The fact is that the George Bush does not respect Congress. He didn't respect Congress when Republicans were in charge and certainly hasn't changed now that Democrats are in the majority. He governs as if Congress is a contemptible nuisance that exists simply to nitpick at his preferences. He has little patience for a co-equal branch of government that has the temerity to question his authority or wisdom. That was fine from a political strategy perspective when the Republicans were in charge of Congress because they did not want to give Democrats the satisfaction that would come with real governmental oversight. The problem for the administration now, however, is that it can not steamroll or ignore the Democrats the way it did with the Republicans. While House and Senate Republicans spent the entire Bush administration with their eyes and ears closed, rarely raising their collective voice beyond a whisper when it disagreed with the White House, the Democrats have very little to lose by asking hard questions and insisting on answers. This is so even if subpoenas have to be issued to ensure that the truth is revealed. The ability of a subpoena to focus ones thinking would not be necessary if people did not lie, but as we have seen throughout history, most recently with investigation of the leak of the identity of a covert CIA operative, sometimes the threat of jail is required to get to the truth.

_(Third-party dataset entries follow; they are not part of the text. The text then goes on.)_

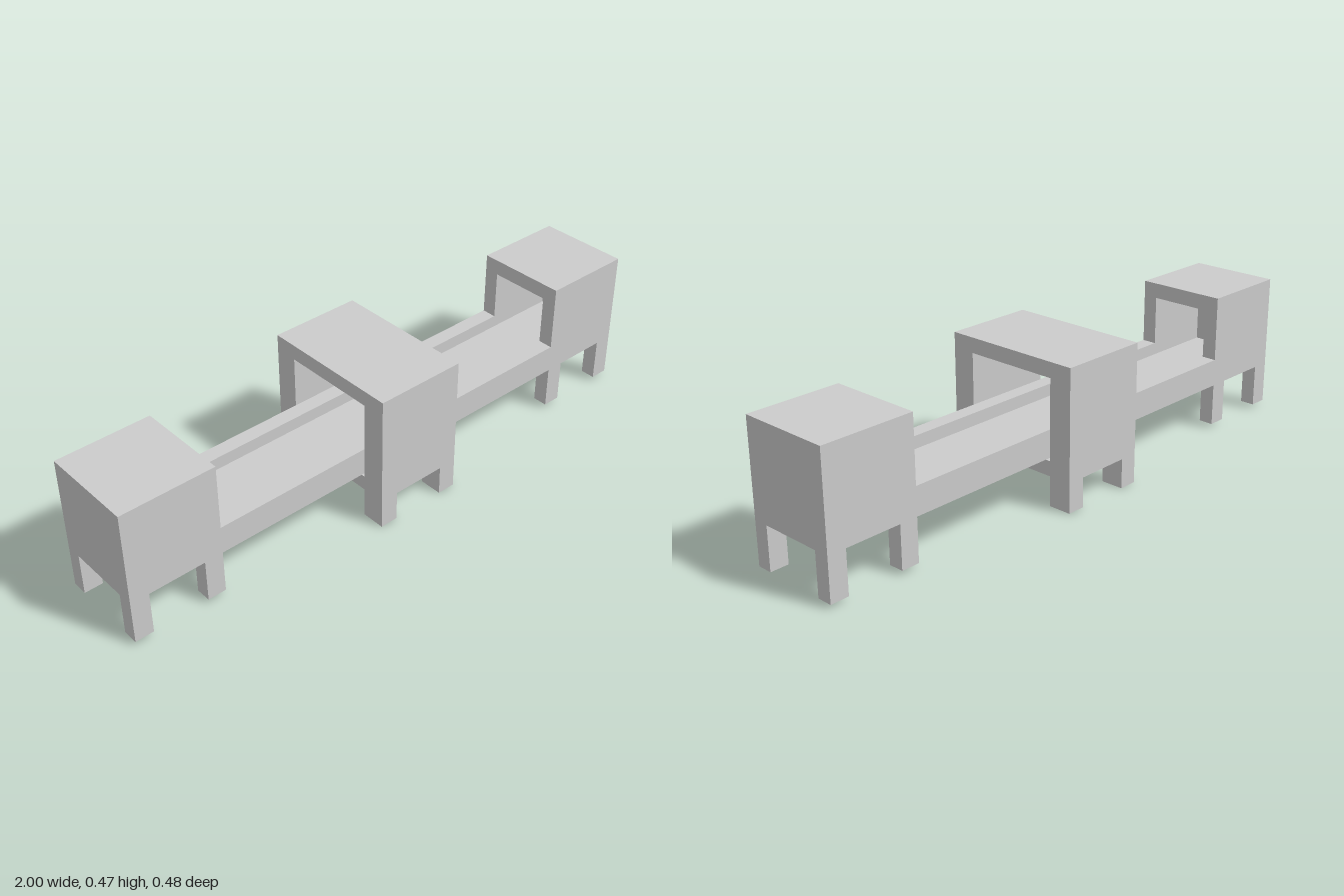
import * as THREE from 'three';

const material = new THREE.MeshStandardMaterial({ color: 0xcccccc, flatShading: true });

function box(name, x0, x1, y0, y1, z0, z1) {
  const mesh = new THREE.Mesh(new THREE.BoxGeometry(x1 - x0, y1 - y0, z1 - z0), material);
  mesh.position.set((x0 + x1) / 2, (y0 + y1) / 2, (z0 + z1) / 2);
  mesh.name = name;
  return mesh;
}

// Upright panel cut from half an outline (x >= 0), mirrored across x = 0
function sidePanel(name, half, z0, z1) {
  const mirrored = half.map(([x, y]) => [-x, y]).reverse();
  const shape = new THREE.Shape([...half, ...mirrored].map(([x, y]) => new THREE.Vector2(x, y)));
  const geometry = new THREE.ExtrudeGeometry(shape, { depth: z1 - z0, bevelEnabled: false });
  const mesh = new THREE.Mesh(geometry, material);
  mesh.position.z = z0;
  mesh.name = name;
  return mesh;
}

export function createModel() {
  const model = new THREE.Group();
  model.name = 'troughWithHoods';
  const top = 0.469;

  // Long trough with a hooded box on legs at each end
  const trough = new THREE.Group();
  trough.name = 'trough';
  const foot = 0.013, base = 0.157, rail = 0.25, hood = 0.687, leg = 0.062;
  const outer = 0.156, inner = 0.105;
  const troughSide = [
    [hood, base], [hood, foot], [hood + leg, foot], [hood + leg, base],
    [1 - leg, base], [1 - leg, foot], [1, foot], [1, top], [hood, top], [hood, rail],
  ];
  trough.add(
    sidePanel('troughFrontSide', troughSide, inner, outer),
    sidePanel('troughBackSide', troughSide, -outer, -inner),
    box('troughFloor', -1, 1, base, 0.208, -inner, inner),
  );
  for (const s of [-1, 1]) {
    const side = s > 0 ? 'left' : 'right';
    const span = (a, b) => (s > 0 ? [a, b] : [-b, -a]);
    trough.add(
      box(side + 'HoodRoof', ...span(hood, 1), top - 0.052, top, -inner, inner),
      box(side + 'HoodEndWall', ...span(1 - leg, 1), 0.208, top - 0.052, -inner, inner),
    );
  }

  // Wider open-ended frame that surrounds the middle of the trough
  const frame = new THREE.Group();
  frame.name = 'middleFrame';
  const w = 0.154, out = 0.242, inn = 0.163;
  const frameSide = [[w - leg, 0.1], [w - leg, 0], [w, 0], [w, top]];
  frame.add(
    sidePanel('frameFrontSide', frameSide, inn, out),
    sidePanel('frameBackSide', frameSide, -out, -inn),
    box('frameRoof', -w, w, 0.418, top, -inn, inn),
    box('frameFloor', -w, w, 0.1, 0.15, -inn, inn),
  );

  model.add(trough, frame);
  return model;
}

The Democrats should settle for nothing less than full, public hearings, under oath, to find out if Republican-appointed U.S. Attorneys were fired because they showed insufficient fealty to the White House. Bush defenders are quick to point out that these public officials serve at the pleasure of the president and can be fired for any reasons. Both points are true, but so is something else: just because you can fire someone for any reason doesn't mean that you should fire someone for any reason. If it turns out that these attorneys were fired because they "over prosecuted" Republicans or "under prosecuted" Democrats, then it's not a stretch to charge that the White House was trying to monkey around with the justice system. That is unacceptable and should be punished.

The Bush administration, through incompetence, heavy handedness, and arrogance, has lost any claim to the benefit of the doubt. Consequently, the White House is standing on political quicksand in its refusal to come clean on the process they undertook to remove U.S. Attorneys, all of whom were highly rated. While it is too early to know where this all will lead, the Bush Administration is becoming quite Nixonian in its relationship with the truth and lack of respect for the rule of law.

Michael K. Fauntroy is an assistant professor of public policy at George Mason University and author of
Republicans and the Black Vote.